What the exercise asks: Begin at the line containing "bm.faces.new((base, low[j], low[i]))" and end at the final line of the entries. Please reproduce those lines exactly.

(Plain-text document sources)
☆ ☆ ☆

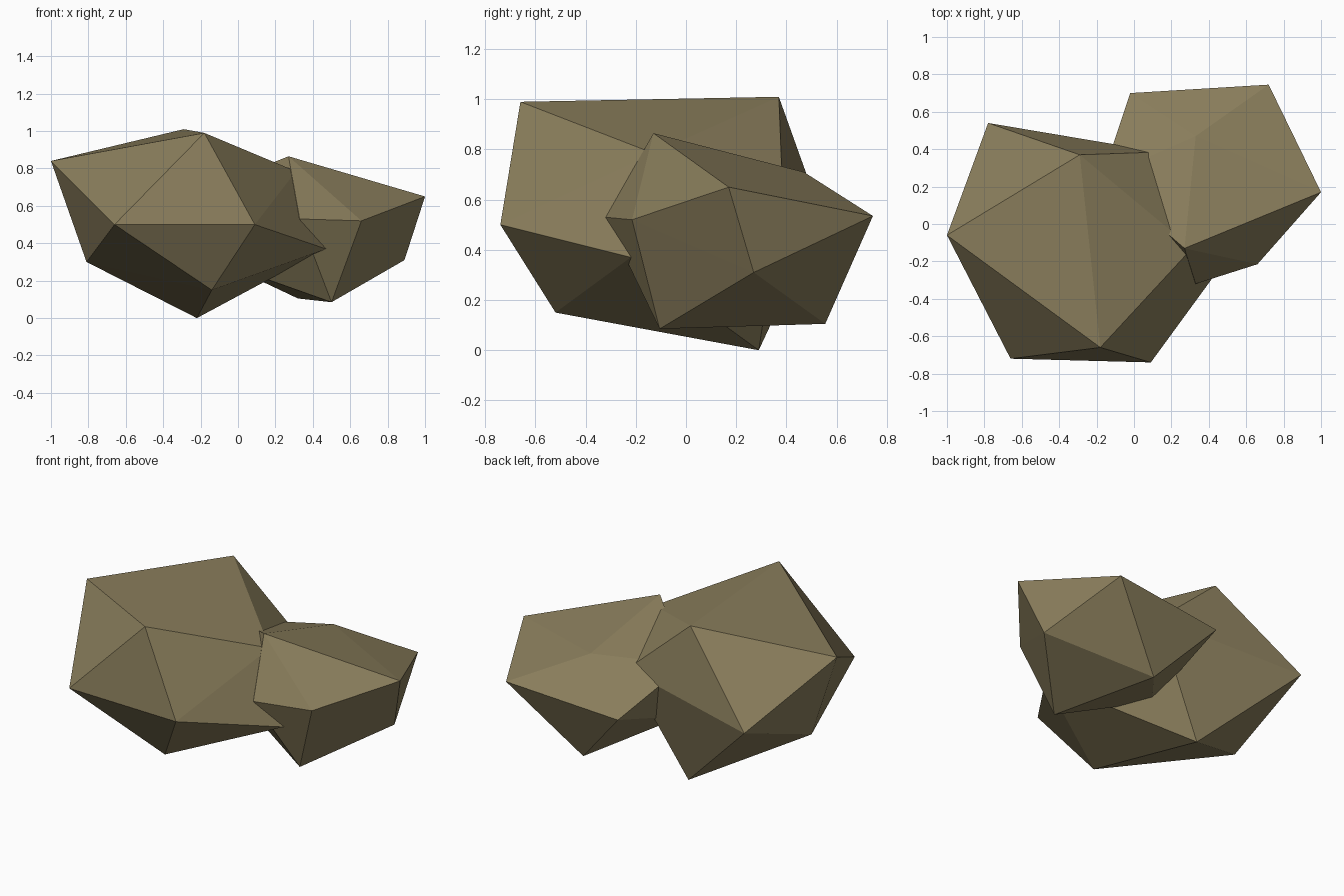
import bpy
import bmesh

cube = bpy.data.objects.get("Cube")
if cube:
    bpy.data.objects.remove(cube, do_unlink=True)

# One earthy stone colour
stone = bpy.data.materials.new("olive_brown_stone")
stone.use_nodes = True
colour = (0.25, 0.205, 0.105, 1.0)
stone.diffuse_color = colour
bsdf = stone.node_tree.nodes["Principled BSDF"]
bsdf.inputs["Base Color"].default_value = colour
bsdf.inputs["Roughness"].default_value = 0.9


def make_rock(name, top, upper, lower, bottom):
    """Twenty-sided boulder: a top point, two staggered rings of five, a bottom point."""
    bm = bmesh.new()
    tip, base = bm.verts.new(top), bm.verts.new(bottom)
    up = [bm.verts.new(p) for p in upper]
    low = [bm.verts.new(p) for p in lower]
    for i in range(5):
        j = (i + 1) % 5
        bm.faces.new((tip, up[i], up[j]))
        bm.faces.new((up[i], low[i], up[j]))
        bm.faces.new((low[i], low[j], up[j]))
        bm.faces.new((base, low[j], low[i]))
    bmesh.ops.recalc_face_normals(bm, faces=bm.faces)
    mesh = bpy.data.meshes.new(name)
    bm.to_mesh(mesh)
    bm.free()
    mesh.materials.append(stone)
    rock = bpy.data.objects.new(name, mesh)
    bpy.context.collection.objects.link(rock)
    return rock


# Large boulder
make_rock(
    "large_rock",
    top=(-0.18, -0.66, 0.99),
    upper=[(-1.0, -0.06, 0.84), (-0.66, -0.72, 0.5), (0.09, -0.74, 0.5),
           (0.31, -0.13, 0.785), (-0.29, 0.37, 1.01)],
    lower=[(-0.81, -0.08, 0.3), (-0.14, -0.52, 0.15), (0.47, -0.22, 0.37),
           (0.14, 0.385, 0.63), (-0.78, 0.54, 0.535)],
    bottom=(-0.22, 0.29, 0.0),
)

# Smaller boulder leaning into it
make_rock(
    "small_rock",
    top=(0.27, -0.13, 0.865),
    upper=[(0.66, -0.215, 0.52), (1.0, 0.17, 0.65), (0.33, 0.47, 0.71),
           (-0.17, 0.25, 0.69), (0.33, -0.32, 0.53)],
    lower=[(0.89, 0.27, 0.31), (0.72, 0.745, 0.535), (-0.02, 0.7, 0.476),
           (-0.05, 0.1, 0.28), (0.5, -0.105, 0.085)],
    bottom=(0.32, 0.555, 0.105),
)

☆ ☆ ☆

Output of the task:
        bm.faces.new((base, low[j], low[i]))
    bmesh.ops.recalc_face_normals(bm, faces=bm.faces)
    mesh = bpy.data.meshes.new(name)
    bm.to_mesh(mesh)
    bm.free()
    mesh.materials.append(stone)
    rock = bpy.data.objects.new(name, mesh)
    bpy.context.collection.objects.link(rock)
    return rock


# Large boulder
make_rock(
    "large_rock",
    top=(-0.18, -0.66, 0.99),
    upper=[(-1.0, -0.06, 0.84), (-0.66, -0.72, 0.5), (0.09, -0.74, 0.5),
           (0.31, -0.13, 0.785), (-0.29, 0.37, 1.01)],
    lower=[(-0.81, -0.08, 0.3), (-0.14, -0.52, 0.15), (0.47, -0.22, 0.37),
           (0.14, 0.385, 0.63), (-0.78, 0.54, 0.535)],
    bottom=(-0.22, 0.29, 0.0),
)

# Smaller boulder leaning into it
make_rock(
    "small_rock",
    top=(0.27, -0.13, 0.865),
    upper=[(0.66, -0.215, 0.52), (1.0, 0.17, 0.65), (0.33, 0.47, 0.71),
           (-0.17, 0.25, 0.69), (0.33, -0.32, 0.53)],
    lower=[(0.89, 0.27, 0.31), (0.72, 0.745, 0.535), (-0.02, 0.7, 0.476),
           (-0.05, 0.1, 0.28), (0.5, -0.105, 0.085)],
    bottom=(0.32, 0.555, 0.105),
)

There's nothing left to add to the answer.